In the 1930s a young English writer named Laurie Lee walked from one end of Spain to the other, only to be evacuated by the British Navy when he made it to the southern coast. Realizing, once back in England, that he regretted his decision of leaving (it all happened so fast) and that he would rather join the fight than read about it in the papers, he returned to Spain by crossing the Pyrenees (the mountain range between France and Spain) on foot. He was inadequately prepared and equipped to do it, got caught in a snowstorm, and then chanced upon a little hut to shelter him from what would have certainly killed him otherwise, the crazy bastard¹.
Seventy-odd years later, after leaving Toulouse, I drove for ages alongside that same mountain range and wound up with a tan on only the left half of my face.
The idea was still to arrive in Madrid that same day, but given that I so rarely get to see the ocean I decided to make a short stop in San Sebastian. Emerging from the overpriced, central parking lot that my perceived lack of time and my real lack of experience in navigating foreign cities by car had coerced me into opting for, I found myself in the middle of a buzzing tourist trap. Expensive shit, fake tans, throw-away bikinis, and a million screens. I wasn't going to stay very long, clearly. But before I made like a tree I just wanted to get a good look at that wondrous, immeasurably vast, blue thing.

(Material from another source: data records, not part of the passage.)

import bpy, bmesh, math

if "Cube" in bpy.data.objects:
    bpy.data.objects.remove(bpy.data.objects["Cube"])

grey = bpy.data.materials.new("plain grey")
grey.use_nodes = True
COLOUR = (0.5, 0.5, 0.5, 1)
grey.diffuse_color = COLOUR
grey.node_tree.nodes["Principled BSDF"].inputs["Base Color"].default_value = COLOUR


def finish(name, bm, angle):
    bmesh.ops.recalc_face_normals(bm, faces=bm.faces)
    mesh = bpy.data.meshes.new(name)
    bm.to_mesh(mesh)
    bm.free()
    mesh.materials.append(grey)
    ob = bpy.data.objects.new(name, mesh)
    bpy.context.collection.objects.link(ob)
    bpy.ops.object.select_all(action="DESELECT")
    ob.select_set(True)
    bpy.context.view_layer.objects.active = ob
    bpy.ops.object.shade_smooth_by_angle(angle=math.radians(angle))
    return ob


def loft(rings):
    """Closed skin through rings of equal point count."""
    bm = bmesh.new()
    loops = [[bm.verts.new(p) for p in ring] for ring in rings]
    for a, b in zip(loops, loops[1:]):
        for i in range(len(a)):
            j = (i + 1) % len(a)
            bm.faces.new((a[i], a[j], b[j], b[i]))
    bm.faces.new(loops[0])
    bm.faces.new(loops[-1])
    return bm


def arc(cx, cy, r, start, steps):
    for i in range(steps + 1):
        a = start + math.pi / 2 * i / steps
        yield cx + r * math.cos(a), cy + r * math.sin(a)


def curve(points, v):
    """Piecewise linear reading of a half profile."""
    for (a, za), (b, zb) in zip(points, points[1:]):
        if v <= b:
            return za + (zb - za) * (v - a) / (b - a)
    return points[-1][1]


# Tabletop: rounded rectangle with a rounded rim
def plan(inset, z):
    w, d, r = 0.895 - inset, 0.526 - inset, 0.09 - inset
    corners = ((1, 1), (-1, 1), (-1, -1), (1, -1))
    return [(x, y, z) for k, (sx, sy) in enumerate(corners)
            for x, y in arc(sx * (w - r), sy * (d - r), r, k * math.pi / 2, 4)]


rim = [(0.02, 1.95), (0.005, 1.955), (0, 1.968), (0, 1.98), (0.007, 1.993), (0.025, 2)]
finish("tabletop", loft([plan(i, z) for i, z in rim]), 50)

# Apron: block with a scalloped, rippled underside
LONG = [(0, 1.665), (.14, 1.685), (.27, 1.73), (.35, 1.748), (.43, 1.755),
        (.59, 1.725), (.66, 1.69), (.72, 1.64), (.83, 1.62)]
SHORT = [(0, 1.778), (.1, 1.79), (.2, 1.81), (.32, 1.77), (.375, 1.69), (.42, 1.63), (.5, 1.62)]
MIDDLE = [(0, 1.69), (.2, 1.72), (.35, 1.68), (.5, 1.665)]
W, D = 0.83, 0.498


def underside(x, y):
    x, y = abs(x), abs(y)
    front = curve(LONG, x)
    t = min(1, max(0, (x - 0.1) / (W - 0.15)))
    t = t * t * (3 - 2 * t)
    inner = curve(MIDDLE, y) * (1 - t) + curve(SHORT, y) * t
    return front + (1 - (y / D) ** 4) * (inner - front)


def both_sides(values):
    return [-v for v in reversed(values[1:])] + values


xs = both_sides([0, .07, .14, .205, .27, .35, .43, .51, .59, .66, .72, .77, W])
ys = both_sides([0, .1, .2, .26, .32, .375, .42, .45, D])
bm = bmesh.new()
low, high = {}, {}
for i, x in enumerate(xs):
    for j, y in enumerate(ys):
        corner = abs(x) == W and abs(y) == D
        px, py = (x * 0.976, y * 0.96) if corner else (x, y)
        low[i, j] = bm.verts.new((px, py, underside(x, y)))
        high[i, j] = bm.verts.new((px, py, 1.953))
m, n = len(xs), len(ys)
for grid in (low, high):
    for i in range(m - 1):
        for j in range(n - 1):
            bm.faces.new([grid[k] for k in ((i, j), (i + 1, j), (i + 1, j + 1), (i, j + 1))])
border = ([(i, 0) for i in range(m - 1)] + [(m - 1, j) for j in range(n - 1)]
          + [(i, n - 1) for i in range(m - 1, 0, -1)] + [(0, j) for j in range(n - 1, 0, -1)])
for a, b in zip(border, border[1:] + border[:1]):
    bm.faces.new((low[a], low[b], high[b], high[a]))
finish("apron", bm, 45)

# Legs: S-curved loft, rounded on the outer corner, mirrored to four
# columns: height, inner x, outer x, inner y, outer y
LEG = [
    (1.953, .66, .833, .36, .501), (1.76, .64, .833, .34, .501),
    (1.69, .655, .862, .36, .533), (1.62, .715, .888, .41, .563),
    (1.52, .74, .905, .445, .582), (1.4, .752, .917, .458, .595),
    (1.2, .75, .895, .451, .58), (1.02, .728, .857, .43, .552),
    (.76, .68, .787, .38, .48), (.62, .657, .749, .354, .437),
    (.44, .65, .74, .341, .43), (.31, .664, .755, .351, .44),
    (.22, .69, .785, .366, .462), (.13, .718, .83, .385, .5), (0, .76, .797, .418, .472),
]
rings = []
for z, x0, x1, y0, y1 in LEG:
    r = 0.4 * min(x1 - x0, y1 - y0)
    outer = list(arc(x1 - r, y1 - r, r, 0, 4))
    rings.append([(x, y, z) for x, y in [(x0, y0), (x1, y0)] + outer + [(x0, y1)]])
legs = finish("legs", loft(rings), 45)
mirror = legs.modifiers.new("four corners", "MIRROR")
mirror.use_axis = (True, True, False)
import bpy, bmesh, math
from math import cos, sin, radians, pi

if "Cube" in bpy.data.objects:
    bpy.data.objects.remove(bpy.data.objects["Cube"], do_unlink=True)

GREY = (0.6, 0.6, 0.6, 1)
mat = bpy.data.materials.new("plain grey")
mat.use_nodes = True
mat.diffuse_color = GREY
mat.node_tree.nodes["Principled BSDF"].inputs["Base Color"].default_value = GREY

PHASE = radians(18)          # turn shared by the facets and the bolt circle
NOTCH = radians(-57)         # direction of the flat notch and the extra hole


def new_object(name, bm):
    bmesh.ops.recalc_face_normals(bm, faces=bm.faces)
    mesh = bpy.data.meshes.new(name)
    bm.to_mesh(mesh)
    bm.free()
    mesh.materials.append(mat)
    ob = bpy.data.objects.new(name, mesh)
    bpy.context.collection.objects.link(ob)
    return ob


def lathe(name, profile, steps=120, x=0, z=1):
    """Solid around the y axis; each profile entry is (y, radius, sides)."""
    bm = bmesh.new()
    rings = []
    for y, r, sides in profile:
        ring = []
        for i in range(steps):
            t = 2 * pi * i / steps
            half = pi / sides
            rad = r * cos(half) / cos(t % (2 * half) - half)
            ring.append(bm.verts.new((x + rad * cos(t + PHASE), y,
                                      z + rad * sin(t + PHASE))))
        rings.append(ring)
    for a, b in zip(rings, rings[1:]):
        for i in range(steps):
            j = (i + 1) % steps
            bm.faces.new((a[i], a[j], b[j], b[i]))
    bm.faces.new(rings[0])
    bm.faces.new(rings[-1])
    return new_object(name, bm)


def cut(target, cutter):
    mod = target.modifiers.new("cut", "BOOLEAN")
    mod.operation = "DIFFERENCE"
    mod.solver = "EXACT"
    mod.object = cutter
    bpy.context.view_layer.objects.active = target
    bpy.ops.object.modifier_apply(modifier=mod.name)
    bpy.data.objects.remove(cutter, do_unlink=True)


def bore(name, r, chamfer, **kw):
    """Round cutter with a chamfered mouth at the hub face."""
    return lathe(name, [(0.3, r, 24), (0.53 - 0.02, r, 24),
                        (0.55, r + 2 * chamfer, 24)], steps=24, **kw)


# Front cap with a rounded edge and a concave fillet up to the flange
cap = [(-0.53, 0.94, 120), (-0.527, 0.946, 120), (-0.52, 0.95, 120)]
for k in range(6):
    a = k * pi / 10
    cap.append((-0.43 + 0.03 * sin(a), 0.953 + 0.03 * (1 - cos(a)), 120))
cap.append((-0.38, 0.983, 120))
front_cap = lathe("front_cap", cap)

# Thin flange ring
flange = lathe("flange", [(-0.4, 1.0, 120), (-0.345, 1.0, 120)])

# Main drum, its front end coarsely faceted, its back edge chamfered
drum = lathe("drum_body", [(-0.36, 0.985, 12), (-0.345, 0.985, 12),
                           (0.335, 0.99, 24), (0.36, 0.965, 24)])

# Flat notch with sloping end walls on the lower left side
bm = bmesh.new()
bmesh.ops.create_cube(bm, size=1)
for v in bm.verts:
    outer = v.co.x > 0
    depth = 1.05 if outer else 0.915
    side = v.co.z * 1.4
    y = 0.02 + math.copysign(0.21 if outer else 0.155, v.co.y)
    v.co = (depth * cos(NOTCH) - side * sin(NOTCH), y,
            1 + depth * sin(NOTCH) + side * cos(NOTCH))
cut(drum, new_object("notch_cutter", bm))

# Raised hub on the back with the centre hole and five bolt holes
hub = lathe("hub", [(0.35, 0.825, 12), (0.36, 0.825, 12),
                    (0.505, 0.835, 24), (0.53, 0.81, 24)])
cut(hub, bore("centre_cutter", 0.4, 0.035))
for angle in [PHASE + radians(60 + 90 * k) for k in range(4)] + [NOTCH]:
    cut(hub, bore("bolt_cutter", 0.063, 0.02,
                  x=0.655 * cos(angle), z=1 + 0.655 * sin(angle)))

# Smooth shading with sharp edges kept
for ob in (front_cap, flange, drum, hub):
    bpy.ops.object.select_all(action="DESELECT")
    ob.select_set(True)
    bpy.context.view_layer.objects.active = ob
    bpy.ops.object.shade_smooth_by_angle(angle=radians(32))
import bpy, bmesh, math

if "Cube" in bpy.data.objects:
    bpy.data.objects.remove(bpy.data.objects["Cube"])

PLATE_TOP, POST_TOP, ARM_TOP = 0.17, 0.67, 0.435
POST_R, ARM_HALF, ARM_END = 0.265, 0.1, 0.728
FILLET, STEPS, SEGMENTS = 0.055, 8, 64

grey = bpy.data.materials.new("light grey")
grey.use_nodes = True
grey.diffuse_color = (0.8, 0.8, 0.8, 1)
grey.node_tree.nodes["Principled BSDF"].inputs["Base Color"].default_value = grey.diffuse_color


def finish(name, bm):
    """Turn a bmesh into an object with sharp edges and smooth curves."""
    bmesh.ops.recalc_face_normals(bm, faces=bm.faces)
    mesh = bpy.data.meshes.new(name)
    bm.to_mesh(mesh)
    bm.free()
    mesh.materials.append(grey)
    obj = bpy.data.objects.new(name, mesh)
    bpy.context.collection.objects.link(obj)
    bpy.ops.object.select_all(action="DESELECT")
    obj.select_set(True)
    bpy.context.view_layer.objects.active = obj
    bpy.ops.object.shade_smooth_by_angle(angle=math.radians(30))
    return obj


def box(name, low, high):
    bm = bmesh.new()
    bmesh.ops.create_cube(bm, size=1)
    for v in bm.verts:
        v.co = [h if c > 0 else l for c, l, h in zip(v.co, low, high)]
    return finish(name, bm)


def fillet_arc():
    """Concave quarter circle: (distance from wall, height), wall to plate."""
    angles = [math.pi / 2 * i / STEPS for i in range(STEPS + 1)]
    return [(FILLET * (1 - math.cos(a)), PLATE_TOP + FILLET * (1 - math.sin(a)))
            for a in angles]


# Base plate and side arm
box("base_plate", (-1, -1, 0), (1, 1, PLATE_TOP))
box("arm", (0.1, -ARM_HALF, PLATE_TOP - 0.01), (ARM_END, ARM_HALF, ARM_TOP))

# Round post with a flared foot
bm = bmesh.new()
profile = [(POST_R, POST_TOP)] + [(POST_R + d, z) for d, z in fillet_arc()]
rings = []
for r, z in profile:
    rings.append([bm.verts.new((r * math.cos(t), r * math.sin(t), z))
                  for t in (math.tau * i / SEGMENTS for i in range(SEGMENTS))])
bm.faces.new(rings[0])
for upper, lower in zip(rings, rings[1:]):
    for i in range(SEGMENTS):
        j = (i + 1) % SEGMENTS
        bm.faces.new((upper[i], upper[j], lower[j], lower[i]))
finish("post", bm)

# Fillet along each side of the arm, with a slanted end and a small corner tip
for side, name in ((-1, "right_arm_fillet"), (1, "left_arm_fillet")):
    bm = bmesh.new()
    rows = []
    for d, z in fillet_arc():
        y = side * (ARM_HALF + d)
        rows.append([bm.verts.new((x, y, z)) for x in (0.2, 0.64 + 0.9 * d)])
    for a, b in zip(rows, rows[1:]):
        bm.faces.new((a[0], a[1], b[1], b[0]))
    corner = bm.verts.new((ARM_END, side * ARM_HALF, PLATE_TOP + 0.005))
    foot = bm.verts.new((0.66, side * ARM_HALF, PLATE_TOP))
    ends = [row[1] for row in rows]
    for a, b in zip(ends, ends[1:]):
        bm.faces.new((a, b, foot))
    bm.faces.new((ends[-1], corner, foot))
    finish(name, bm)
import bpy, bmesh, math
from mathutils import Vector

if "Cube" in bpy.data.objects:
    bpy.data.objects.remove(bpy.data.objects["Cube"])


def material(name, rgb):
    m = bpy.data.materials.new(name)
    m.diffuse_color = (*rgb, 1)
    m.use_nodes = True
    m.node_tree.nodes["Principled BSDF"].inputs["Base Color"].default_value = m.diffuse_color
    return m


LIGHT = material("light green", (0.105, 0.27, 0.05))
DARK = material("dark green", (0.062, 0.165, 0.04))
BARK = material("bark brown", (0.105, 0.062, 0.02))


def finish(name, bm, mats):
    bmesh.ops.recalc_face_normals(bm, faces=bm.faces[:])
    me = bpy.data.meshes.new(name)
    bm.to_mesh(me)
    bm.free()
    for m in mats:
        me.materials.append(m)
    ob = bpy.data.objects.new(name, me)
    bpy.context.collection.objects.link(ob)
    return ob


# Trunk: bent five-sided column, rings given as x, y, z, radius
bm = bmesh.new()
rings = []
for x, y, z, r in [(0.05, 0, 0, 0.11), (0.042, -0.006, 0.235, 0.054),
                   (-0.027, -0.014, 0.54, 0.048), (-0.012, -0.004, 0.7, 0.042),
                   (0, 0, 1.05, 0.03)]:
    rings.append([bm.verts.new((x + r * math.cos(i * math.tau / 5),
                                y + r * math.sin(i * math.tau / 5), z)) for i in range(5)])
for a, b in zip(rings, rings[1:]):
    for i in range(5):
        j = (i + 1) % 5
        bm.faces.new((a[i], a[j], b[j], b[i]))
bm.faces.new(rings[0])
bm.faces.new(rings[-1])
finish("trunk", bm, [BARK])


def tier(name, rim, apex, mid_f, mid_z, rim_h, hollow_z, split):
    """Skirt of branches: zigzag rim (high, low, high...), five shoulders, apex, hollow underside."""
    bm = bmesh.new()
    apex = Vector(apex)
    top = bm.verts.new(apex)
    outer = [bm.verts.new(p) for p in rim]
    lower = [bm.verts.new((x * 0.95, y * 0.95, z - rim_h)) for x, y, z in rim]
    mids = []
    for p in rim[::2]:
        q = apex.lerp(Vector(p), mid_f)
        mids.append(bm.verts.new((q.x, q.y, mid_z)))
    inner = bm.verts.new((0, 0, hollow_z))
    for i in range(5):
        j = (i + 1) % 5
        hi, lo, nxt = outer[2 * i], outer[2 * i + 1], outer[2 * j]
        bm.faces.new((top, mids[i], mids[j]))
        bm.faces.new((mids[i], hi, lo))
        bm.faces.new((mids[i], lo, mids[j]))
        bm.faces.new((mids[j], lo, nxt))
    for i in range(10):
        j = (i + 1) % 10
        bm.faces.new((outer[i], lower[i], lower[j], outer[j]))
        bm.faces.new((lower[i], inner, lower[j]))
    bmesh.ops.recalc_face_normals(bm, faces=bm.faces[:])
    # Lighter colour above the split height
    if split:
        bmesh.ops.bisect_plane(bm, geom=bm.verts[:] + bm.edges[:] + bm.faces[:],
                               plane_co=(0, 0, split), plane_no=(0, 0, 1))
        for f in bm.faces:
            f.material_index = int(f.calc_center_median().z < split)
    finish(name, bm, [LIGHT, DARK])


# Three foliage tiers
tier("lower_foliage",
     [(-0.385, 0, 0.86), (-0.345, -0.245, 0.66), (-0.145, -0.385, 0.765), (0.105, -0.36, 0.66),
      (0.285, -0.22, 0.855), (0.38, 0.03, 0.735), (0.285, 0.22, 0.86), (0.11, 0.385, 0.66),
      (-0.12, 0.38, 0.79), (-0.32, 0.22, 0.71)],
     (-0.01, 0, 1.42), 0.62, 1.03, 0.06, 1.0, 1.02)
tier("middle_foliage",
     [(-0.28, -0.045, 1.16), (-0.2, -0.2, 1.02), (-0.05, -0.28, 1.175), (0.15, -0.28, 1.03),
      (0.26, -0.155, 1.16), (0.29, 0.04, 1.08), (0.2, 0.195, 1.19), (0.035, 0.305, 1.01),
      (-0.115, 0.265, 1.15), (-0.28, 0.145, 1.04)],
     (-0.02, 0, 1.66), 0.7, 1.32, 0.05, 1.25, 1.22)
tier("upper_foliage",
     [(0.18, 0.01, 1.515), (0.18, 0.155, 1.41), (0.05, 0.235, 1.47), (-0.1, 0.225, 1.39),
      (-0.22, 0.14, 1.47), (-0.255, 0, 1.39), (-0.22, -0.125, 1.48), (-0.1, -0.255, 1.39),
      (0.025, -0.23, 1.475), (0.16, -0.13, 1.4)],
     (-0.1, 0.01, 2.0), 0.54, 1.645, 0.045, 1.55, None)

There was a broad cove containing a long stretch of beach right in the middle of town but it didn't really do it for me; not while the outer fringes of the cove promised bigger, more thundering, more Atlantic waves. So I took a hint from the big statue of some holy fella (Saint Sebastian?) and headed over to the hill he was staring down from.
During my ascent a young, shirtless man with bulky black sunglasses sped past me. He seemed to be in quite a bit of a hurry, or otherwise saw the climb up the hill as an opportunity to do some sports. The devil seemed, in any case, to be chasing this guy and I rather wondered why.
The hill stood out above the surrounding old part of town and after reaching a certain altitude, it offered a view beyond the city limits, towards the South. I stopped to take it all in: rows upon rows of rolling hills in the deepest shade of green rose up where the city ended, dwarfing it, and raising a curiosity in me as to what other landscapes I was going to be crossing throughout the rest of the day.
Suddenly Mr Topless popped up in the corner of my eye again, and I turned to face him as he came rushing toward me. When he arrived he planted himself right between me and what I was looking at, extended his selfie stick, put on his party face, took a picture of himself, and ran away again, giving no hint of even noticing my being there, and not taking as much as a second to look at his backdrop.
Somewhat perplexed, I remained standing where I was, and began surveilling the guy. Sprint, sudden halt, selfie; sprint, sudden halt, selfie.. he just kept going. If I was not going to assume that I was being subjected to some kind of elaborate joke, the mostly likely explanation for this bizarre exercise that I could come up with was that he wanted advertise himself on some social media platform. This meant that on his profile, and on his friends' feed, and on the servers and backup servers of this social media platform there would from now on exist photo evidence of him being on this hill in San Sebastian, which is crazy to me because as far as I'm concerned he was not there at all. Instead, this guy was frolicking around in a separate world of his own making, containing nothing but sunshine, a buff upper body, and bulky black sunglasses on a party face..
.. which, I guess, must have been a nice enough place to be. Nicer, in any case, than the world I was in: as I continued climbing my eyes saw nothing but people who were doing it all wrong; people who, like Lookatmytorso Selfieboy or like me, were somehow separated from the real thing, whatever that was, and thinking of the previous night only amplified the sensation.
Once at the top, from the wall of the castle, I got a fairly decent look at the sea (tall trees somewhat obscured the view). The waves were huge and they made a roaring, deeply satisfying kind of sound as they plummeted with impossible force against the big-ass rocks all along the coast. Foam. Physics. The original blue. That salty smell. It all took me away from the nonsense for a bit.
Then I remembered the exorbitant parking fees, and left.
- As I Walked Out One Midsummer Morning, Laurie Lee, Penguin Books (1971), ISBN 0140033181